- EXERCISE REQUIREMENTS: Extract the lines up to and including the one that contains "const FRONT_GAP = 19, BACK_GAP = 20;", starting with the first line of the entries below, and omit the pictures.

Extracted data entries
################
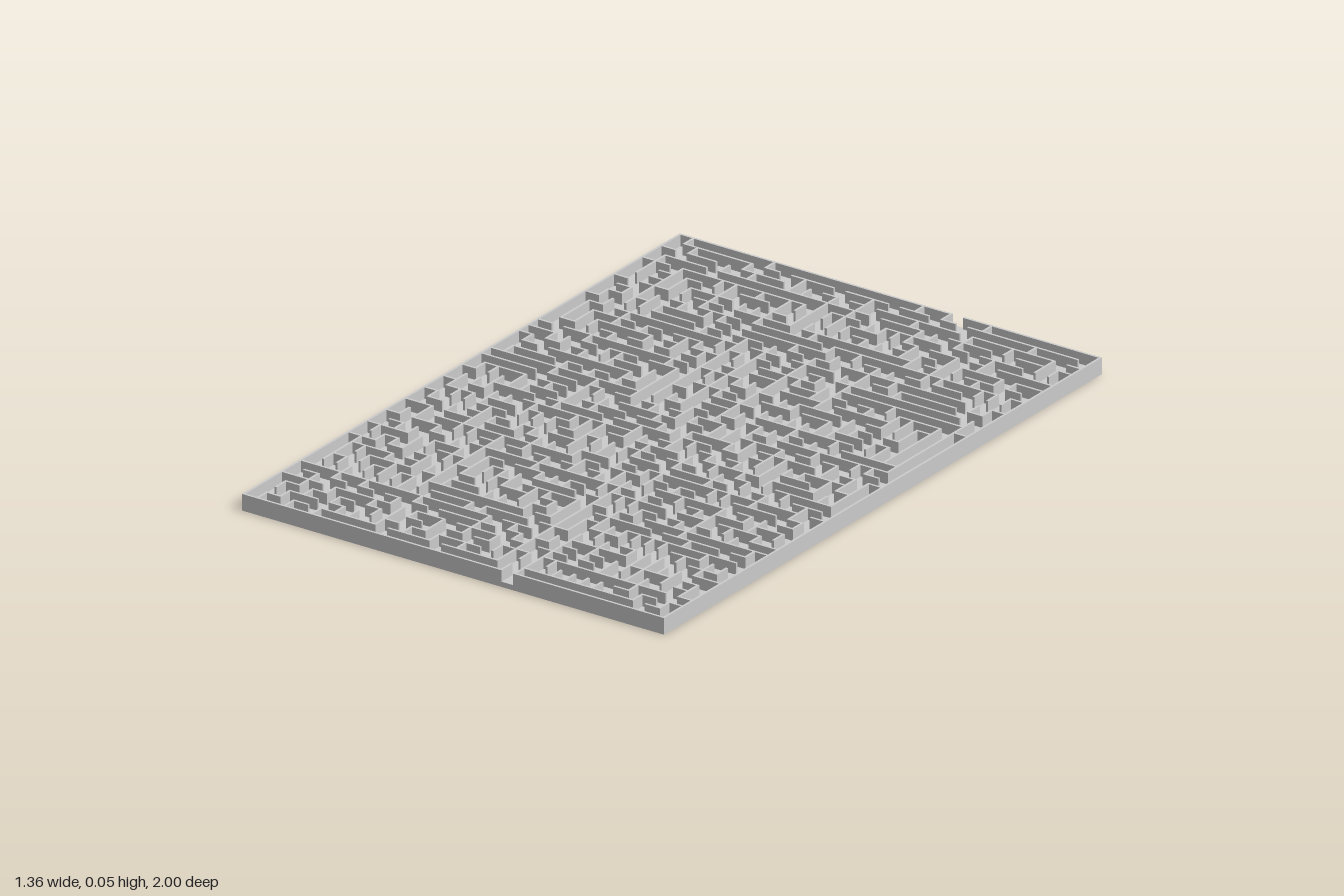
import * as THREE from 'three';
import { mergeGeometries } from 'three/addons/utils/BufferGeometryUtils.js';

// Rectangular labyrinth tray: 31 x 46 cells
const COLS = 31, ROWS = 46;
const WIDTH = 1.356, LENGTH = 2, HEIGHT = 0.048, FLOOR = 0.015, WALL = 0.007;
const PX = (WIDTH - WALL) / COLS, PZ = (LENGTH - WALL) / ROWS;
const FRONT_GAP = 19, BACK_GAP = 20;

// Main walls as [grid line, from, to]; the smaller ones grow between them
const MAIN_ALONG_Z = [
  [1, 35, 39], [3, 4, 10], [7, 4, 8], [8, 30, 38], [11, 4, 8], [12, 10, 18],
  [13, 2, 6], [14, 10, 18], [15, 1, 6], [17, 10, 20], [18, 34, 43], [20, 39, 46],
  [21, 9, 15], [29, 14, 20], [30, 12, 20],
];
const MAIN_ALONG_X = [
  [1, 1, 6], [1, 22, 30], [2, 23, 29], [3, 5, 15], [4, 5, 11], [7, 14, 21],
  [8, 7, 16], [8, 17, 29], [10, 21, 28], [11, 3, 12], [12, 20, 28], [13, 21, 30],
  [15, 2, 9], [20, 0, 11], [21, 23, 30], [25, 7, 14], [29, 19, 29], [32, 8, 19],
  [35, 24, 31], [37, 22, 30], [38, 8, 15], [40, 0, 12], [43, 20, 29], [45, 20, 28],
];

// Wall units form a tree rooted on the border, so no cell gets sealed off
function planWalls() {
  const inX = new Set(), inZ = new Set();
  const id = (i, j) => j * (COLS + 1) + i;
  const parent = [];
  for (let j = 0; j <= ROWS; j++) {
    for (let i = 0; i <= COLS; i++) {
      const border = i === 0 || j === 0 || i === COLS || j === ROWS;
      parent[id(i, j)] = border ? 0 : id(i, j);
    }
  }
  const root = (n) => { while (parent[n] !== n) n = parent[n]; return n; };
  const join = (i, j, alongX) => {
    const a = root(id(i, j)), b = root(alongX ? id(i + 1, j) : id(i, j + 1));
    if (a === b) return;
    parent[Math.max(a, b)] = Math.min(a, b);
    (alongX ? inX : inZ).add(id(i, j));
  };
  for (const [i, from, to] of MAIN_ALONG_Z) for (let j = from; j < to; j++) join(i, j, false);
  for (const [j, from, to] of MAIN_ALONG_X) for (let i = from; i < to; i++) join(i, j, true);

  // Tie the remaining free posts to their neighbours, favouring walls along x
  let seed = 7;
  const random = () => (seed = (seed * 16807) % 2147483647) / 2147483647;
  const links = [];
  for (let j = 0; j < ROWS; j++) {
    for (let i = 0; i < COLS; i++) {
      if (j > 0) links.push({ i, j, alongX: true, order: random() });
      if (i > 0) links.push({ i, j, alongX: false, order: random() * 1.3 });
    }
  }
  links.sort((a, b) => a.order - b.order).forEach((l) => join(l.i, l.j, l.alongX));
  return { hasX: (i, j) => inX.has(id(i, j)), hasZ: (i, j) => inZ.has(id(i, j)) };
}

// One straight wall between two grid posts
function wallBox(i0, j0, i1, j1) {
  const geometry = new THREE.BoxGeometry(
    (i1 - i0) * PX + WALL, HEIGHT - FLOOR, (j1 - j0) * PZ + WALL);
  return geometry.translate(
    ((i0 + i1) / 2 - COLS / 2) * PX, (HEIGHT + FLOOR) / 2, ((j0 + j1) / 2 - ROWS / 2) * PZ);
}

// Collect consecutive units on a line into long runs
function collectRuns(count, has, add) {
  let start = -1;
  for (let k = 0; k <= count; k++) {
    const on = k < count && has(k);
    if (on && start < 0) start = k;
    if (!on && start >= 0) { add(start, k); start = -1; }
  }
}

export function createModel() {
  const group = new THREE.Group();
  group.name = 'labyrinth';
  const material = new THREE.MeshStandardMaterial({ color: 0xcccccc, flatShading: true });
  const addMesh = (name, geometry) => {
    const mesh = new THREE.Mesh(geometry, material);
    mesh.name = name;
    group.add(mesh);
  };

  // Floor slab
  addMesh('floor', new THREE.BoxGeometry(WIDTH, FLOOR, LENGTH).translate(0, FLOOR / 2, 0));

  // Outer frame with an entrance at the front and an exit at the back
  addMesh('outerWalls', mergeGeometries([
    wallBox(0, 0, 0, ROWS), wallBox(COLS, 0, COLS, ROWS),
    wallBox(0, 0, BACK_GAP, 0), wallBox(BACK_GAP + 1, 0, COLS, 0),
    wallBox(0, ROWS, FRONT_GAP, ROWS), wallBox(FRONT_GAP + 1, ROWS, COLS, ROWS),
  ]));

  // Inner maze walls
  const plan = planWalls(), walls = [];
  for (let j = 1; j < ROWS; j++) {
    collectRuns(COLS, (i) => plan.hasX(i, j), (a, b) => walls.push(wallBox(a, j, b, j)));
  }
  for (let i = 1; i < COLS; i++) {
    collectRuns(ROWS, (j) => plan.hasZ(i, j), (a, b) => walls.push(wallBox(i, a, i, b)));
  }
  addMesh('mazeWalls', mergeGeometries(walls));
  return group;
}
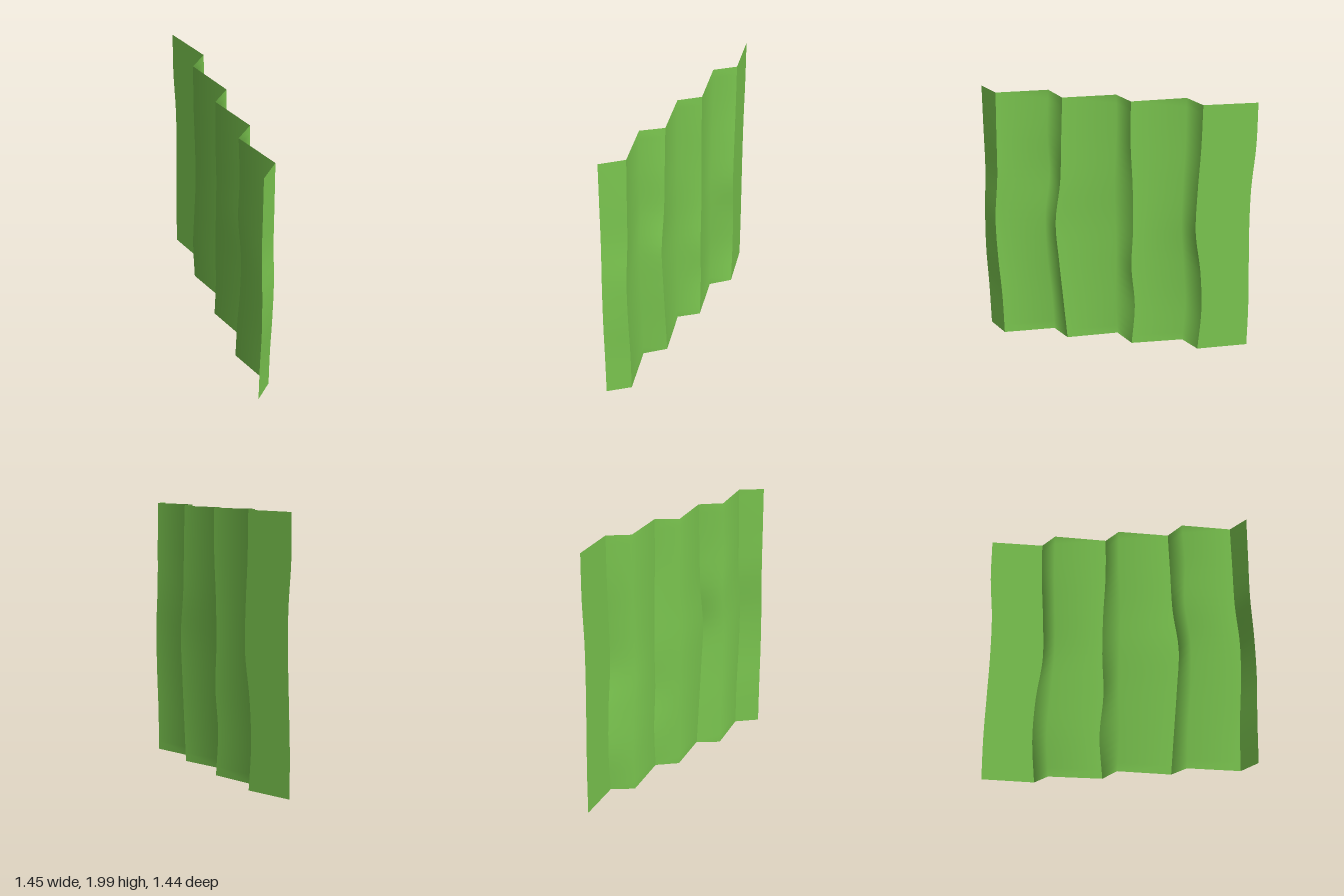
import * as THREE from 'three';

const ROWS = 30;

// Sideways sway of each fold line from top to bottom, in hundredths
const sway = [
  [0, 0, 2, 2, 1, 0, 0],
  [-.5, 0, 1.5, 2, -2, -3.5, -1.5],
  [0, 0, 1, 1.5, -.5, -2.5, -1],
  [0, 0, -1.5, -2, -1, -3.5, -1.5],
  [0, 0, 1, .5, 0, .5, -1],
  [-1, 0, 1, 4, 2.5, .5, -1.5],
  [-1, .5, -.5, 3, 2.5, 0, -1.5],
  [-2.5, -2, -1.5, .5, 0, -1.5, -2],
  [-2, -2, -2, -.5, 0, -1, -1.5],
];

// Fold line i of the diagonal zigzag: a smooth curve swaying along its slanted panel
function foldCurve(offsets, i) {
  const x = -.72 + .36 * Math.floor((i + 1) / 2);
  const z = -.72 + .18 * i;
  const slope = i === 5 || i === 7 ? .9 : .5;
  const top = 1.995 + .004 * Math.sin(i * 1.1);
  const bottom = .009 + .005 * Math.cos(i * 1.5);
  return new THREE.CatmullRomCurve3(offsets.map((o, k) => new THREE.Vector3(
    x + o / 100,
    THREE.MathUtils.lerp(top, bottom, k / (offsets.length - 1)),
    z + o / 100 * slope)));
}

// Sheet surface stretched between neighbouring fold lines
function panelGeometry(curves) {
  const n = curves.length, pos = [], index = [];
  for (let r = 0; r <= ROWS; r++)
    for (const c of curves) pos.push(...c.getPoint(r / ROWS).toArray());
  for (let r = 0; r < ROWS; r++)
    for (let c = 0; c < n - 1; c++) {
      const a = r * n + c, b = a + n;
      index.push(a, b, a + 1, b, b + 1, a + 1);
    }
  const geo = new THREE.BufferGeometry();
  geo.setAttribute('position', new THREE.Float32BufferAttribute(pos, 3));
  geo.setIndex(index);
  geo.computeVertexNormals();
  return geo;
}

export function createModel() {
  const group = new THREE.Group();
  group.name = 'pleatedSheet';
  const material = new THREE.MeshStandardMaterial({ color: 0x7cc850, side: THREE.DoubleSide });
  const curves = sway.map(foldCurve);

  // Outer folds are sharp; each inner fold is shaded softly within its pleat
  const pleats = [[0, 1], [1, 3], [3, 5], [5, 7], [7, 8]];
  pleats.forEach(([from, to], i) => {
    const mesh = new THREE.Mesh(panelGeometry(curves.slice(from, to + 1)), material);
    mesh.name = `pleat${i + 1}`;
    group.add(mesh);
  });
  return group;
}
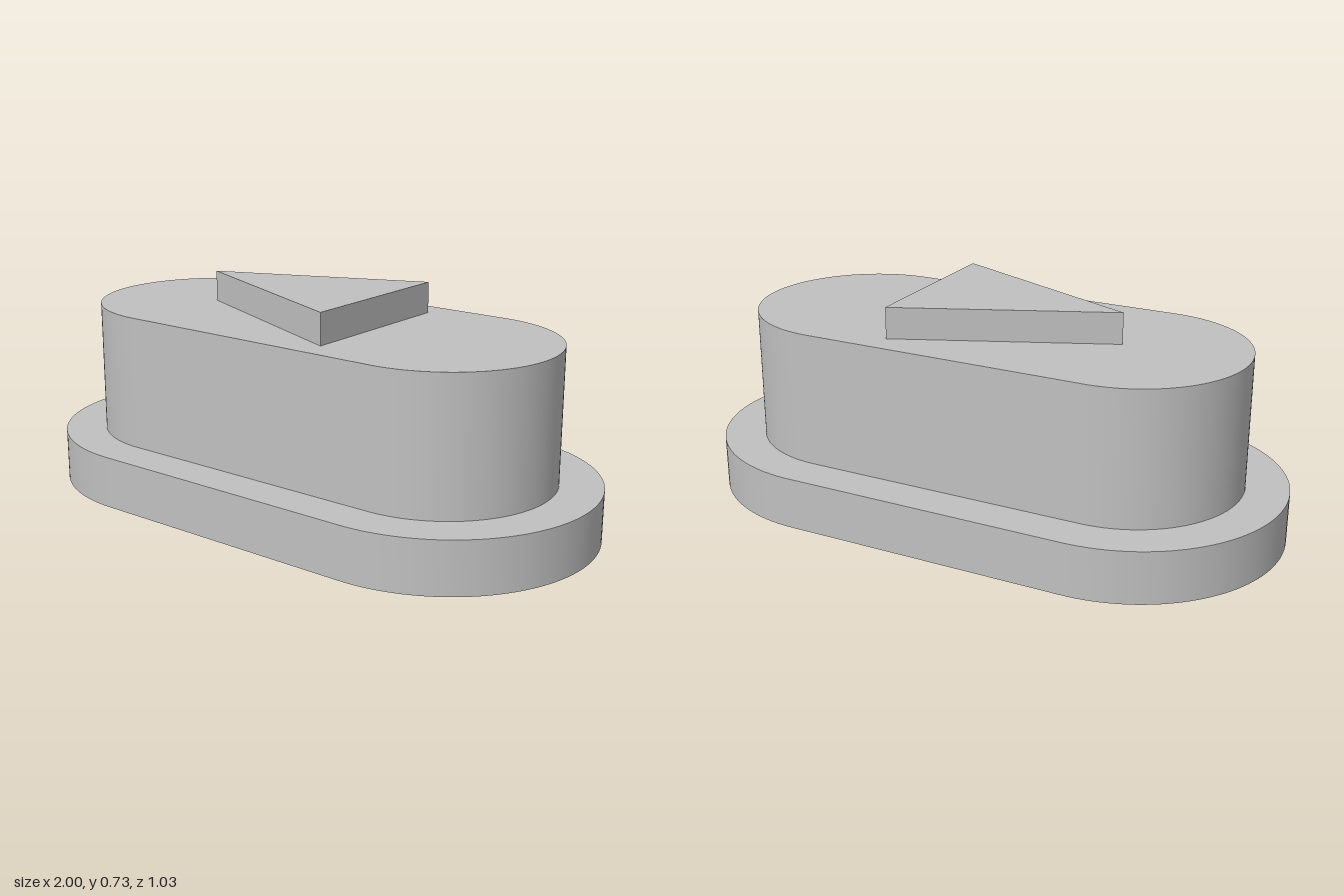
import * as THREE from 'three';
import { toCreasedNormals } from 'three/addons/utils/BufferGeometryUtils.js';

// Rounded slot outline: two half circles joined by straight sides
function slotShape(halfStraight, radius) {
  const s = new THREE.Shape();
  s.absarc(halfStraight, 0, radius, -Math.PI / 2, Math.PI / 2, false);
  s.absarc(-halfStraight, 0, radius, Math.PI / 2, Math.PI * 1.5, false);
  s.closePath();
  return s;
}

export function createModel() {
  const model = new THREE.Group();
  model.name = 'arrowButton';
  const grey = new THREE.MeshStandardMaterial({ color: 0xc0c0c0 });
  grey.name = 'light grey';

  // Extrude a plan outline upwards between two heights
  function addLayer(name, shape, bottom, top) {
    const geometry = new THREE.ExtrudeGeometry(shape, {
      depth: top - bottom, bevelEnabled: false, curveSegments: 32,
    });
    geometry.rotateX(-Math.PI / 2);
    geometry.translate(0, bottom, 0);
    const mesh = new THREE.Mesh(toCreasedNormals(geometry, 0.5), grey);
    mesh.name = name;
    model.add(mesh);
  }

  // Wide flange, button body and raised arrow pointing to -x
  addLayer('baseFlange', slotShape(0.483, 0.517), 0, 0.174);
  addLayer('buttonBody', slotShape(0.481, 0.379), 0.174, 0.622);
  const arrow = new THREE.Shape([
    new THREE.Vector2(-0.45, 0),
    new THREE.Vector2(0.237, -0.292),
    new THREE.Vector2(0.237, 0.292),
  ]);
  addLayer('raisedArrow', arrow, 0.622, 0.726);

  return model;
}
################
- SOLUTION:
import * as THREE from 'three';
import { mergeGeometries } from 'three/addons/utils/BufferGeometryUtils.js';

// Rectangular labyrinth tray: 31 x 46 cells
const COLS = 31, ROWS = 46;
const WIDTH = 1.356, LENGTH = 2, HEIGHT = 0.048, FLOOR = 0.015, WALL = 0.007;
const PX = (WIDTH - WALL) / COLS, PZ = (LENGTH - WALL) / ROWS;
const FRONT_GAP = 19, BACK_GAP = 20;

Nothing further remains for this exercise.